Have you ever experienced doing well for a period of time and then something just snaps and you end up losing a significant amount of money? It happens in a variety of ways and for different reasons, but what typically follows is a self beating-up process, and/or a promise that you will never do THAT again!
Sound familiar? It’s a very common phenomenon.
Unfortunately, the promise you make to yourself typically gets broken again…and again…..and again. As the pattern continues, the potential for more psychological damage becomes very real.
Over many years as a clinical psychologist people have come to me who are struggling with repetitive problem behaviors. Many of them previously tried various forms of ‘willpower’ without any long-lasting success.
As a trading psychology coach and consultant I can tell you that most traders see the solution as an act of willpower or “trying harder next time”. But I have news for you. Although willpower is certainly necessary to be a good trader, it alone will not break a deeply rooted problematic pattern. If it was simply a matter of ‘doing it differently next time’, then many traders would of already done that and the pattern would never appear again.
So, how does one break the pattern? I suggest that the ‘promise’ you make to yourself is not only about willpower, but also a promise to learn about what makes you tick, such as your emotions and your sub-conscious process.
Seize the moment: It may come in the midgame, it may come in the ending, but seize the moment, even if it comes in the opening. There are seldom second chances.

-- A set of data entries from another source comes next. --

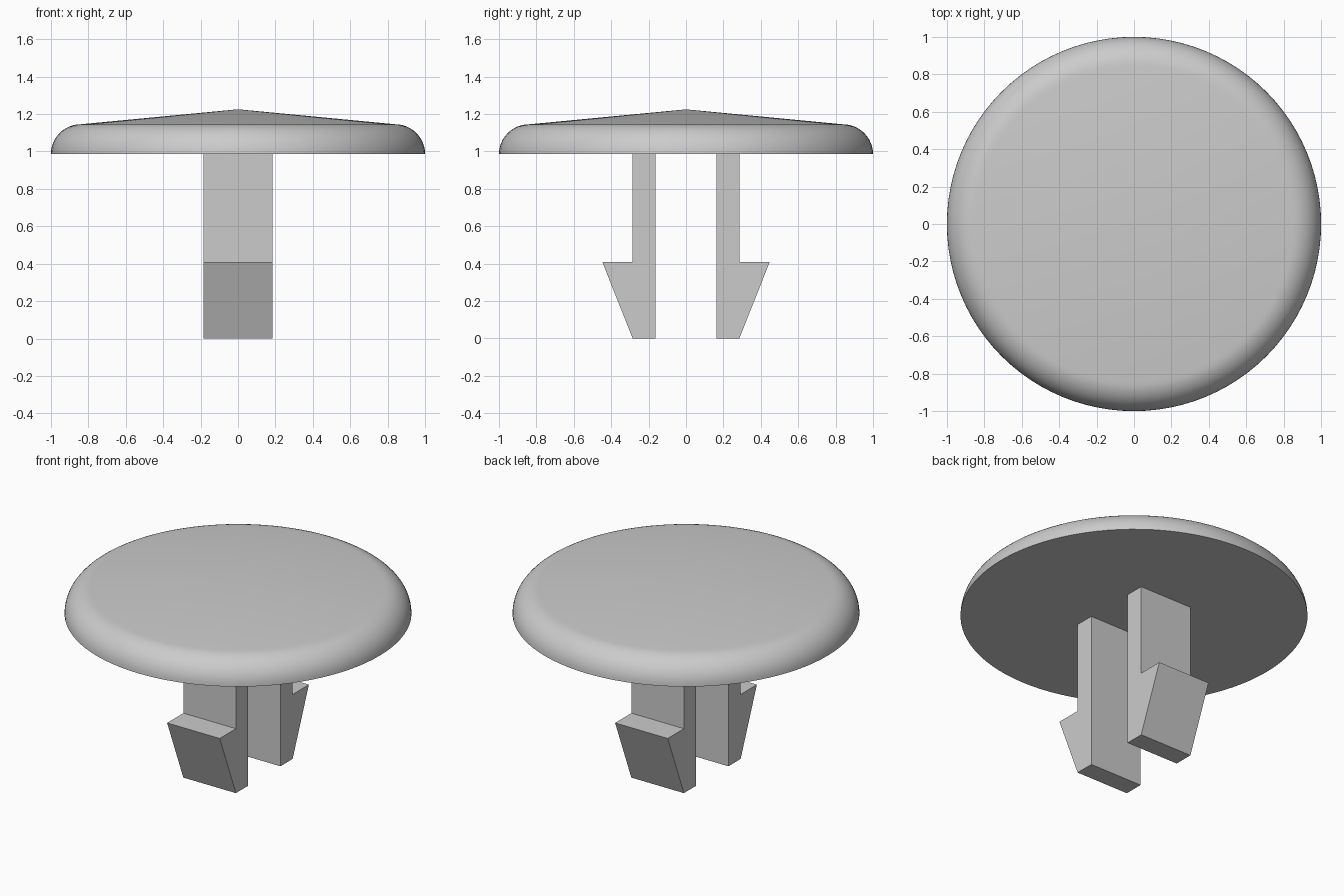
import bpy, bmesh
from math import sin, cos, pi, radians

cube = bpy.data.objects.get("Cube")
if cube:
    bpy.data.objects.remove(cube, do_unlink=True)

grey = bpy.data.materials.new("light_grey_plastic")
grey.use_nodes = True
colour = (0.6, 0.6, 0.6, 1)
grey.diffuse_color = colour
grey.node_tree.nodes["Principled BSDF"].inputs["Base Color"].default_value = colour


def add_object(name, bm):
    bmesh.ops.recalc_face_normals(bm, faces=bm.faces)
    mesh = bpy.data.meshes.new(name)
    bm.to_mesh(mesh)
    bm.free()
    mesh.materials.append(grey)
    obj = bpy.data.objects.new(name, mesh)
    bpy.context.collection.objects.link(obj)
    return obj


# Round cap: flat underside, quarter-round rim and a shallow cone on top
BASE, APEX, RIM, SEGMENTS, STEPS = 0.985, 1.225, 0.16, 96, 12
bm = bmesh.new()
rings = []
for i in range(STEPS + 1):
    a = pi / 2 * i / STEPS
    r, z = 1 - RIM + RIM * cos(a), BASE + RIM * sin(a)
    rings.append([bm.verts.new((r * cos(t), r * sin(t), z))
                  for t in (2 * pi * k / SEGMENTS for k in range(SEGMENTS))])
tip = bm.verts.new((0, 0, APEX))
bm.faces.new(rings[0])
for k in range(SEGMENTS):
    n = (k + 1) % SEGMENTS
    for low, high in zip(rings, rings[1:]):
        bm.faces.new((low[k], low[n], high[n], high[k]))
    bm.faces.new((rings[-1][k], rings[-1][n], tip))
cap = add_object("cap", bm)
bpy.ops.object.select_all(action="DESELECT")
cap.select_set(True)
bpy.context.view_layer.objects.active = cap
bpy.ops.object.shade_smooth_by_angle(angle=radians(30))

# Two barbed snap legs, mirrored front to back
HALF_WIDTH = 0.185
profile = [(0.162, 0), (0.285, 0), (0.448, 0.41), (0.285, 0.41),
           (0.285, BASE), (0.162, BASE)]
for name, side in (("front_leg", -1), ("back_leg", 1)):
    bm = bmesh.new()
    face = bm.faces.new([bm.verts.new((-HALF_WIDTH, side * y, z)) for y, z in profile])
    ext = bmesh.ops.extrude_face_region(bm, geom=[face], use_keep_orig=True)
    moved = [v for v in ext["geom"] if isinstance(v, bmesh.types.BMVert)]
    bmesh.ops.translate(bm, verts=moved, vec=(2 * HALF_WIDTH, 0, 0))
    add_object(name, bm)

Build well: A good game, like a good house, must have a strong foundation
The Follow Through: Once you get a win you have to know how to execute it, or your opponent may execute you.”
Fools Gold: The search for a fool proof system is always in vain.
The Wise Skipper: Start your game with a plan, but always be ready to change course in mid-stream.
A Time for Everything: The good player knows when to play for a win, when to play for a draw, and finally when to resign.
The Unexpected: Unless you are prepared to expect the unexpected, be prepared to expect the unexpected defeat.
Seize the Moment: A passive move is best met with an aggressive reply– or an opportunity may be lost.
A Wolf in Sheep’s Clothing: The trouble with a loss is that it usually looks like a win or a draw.
Don’t Argue with Success: If you are doing well with your lines and style of play, don’t change them. If it ain’t broke, don’t fix it.
Reckless or Wreckless: the player who moves without a motive is an accident going somewhere to happen.
No Risk Policy is Risky: The player who never takes a chance may be taking the biggest chance of all.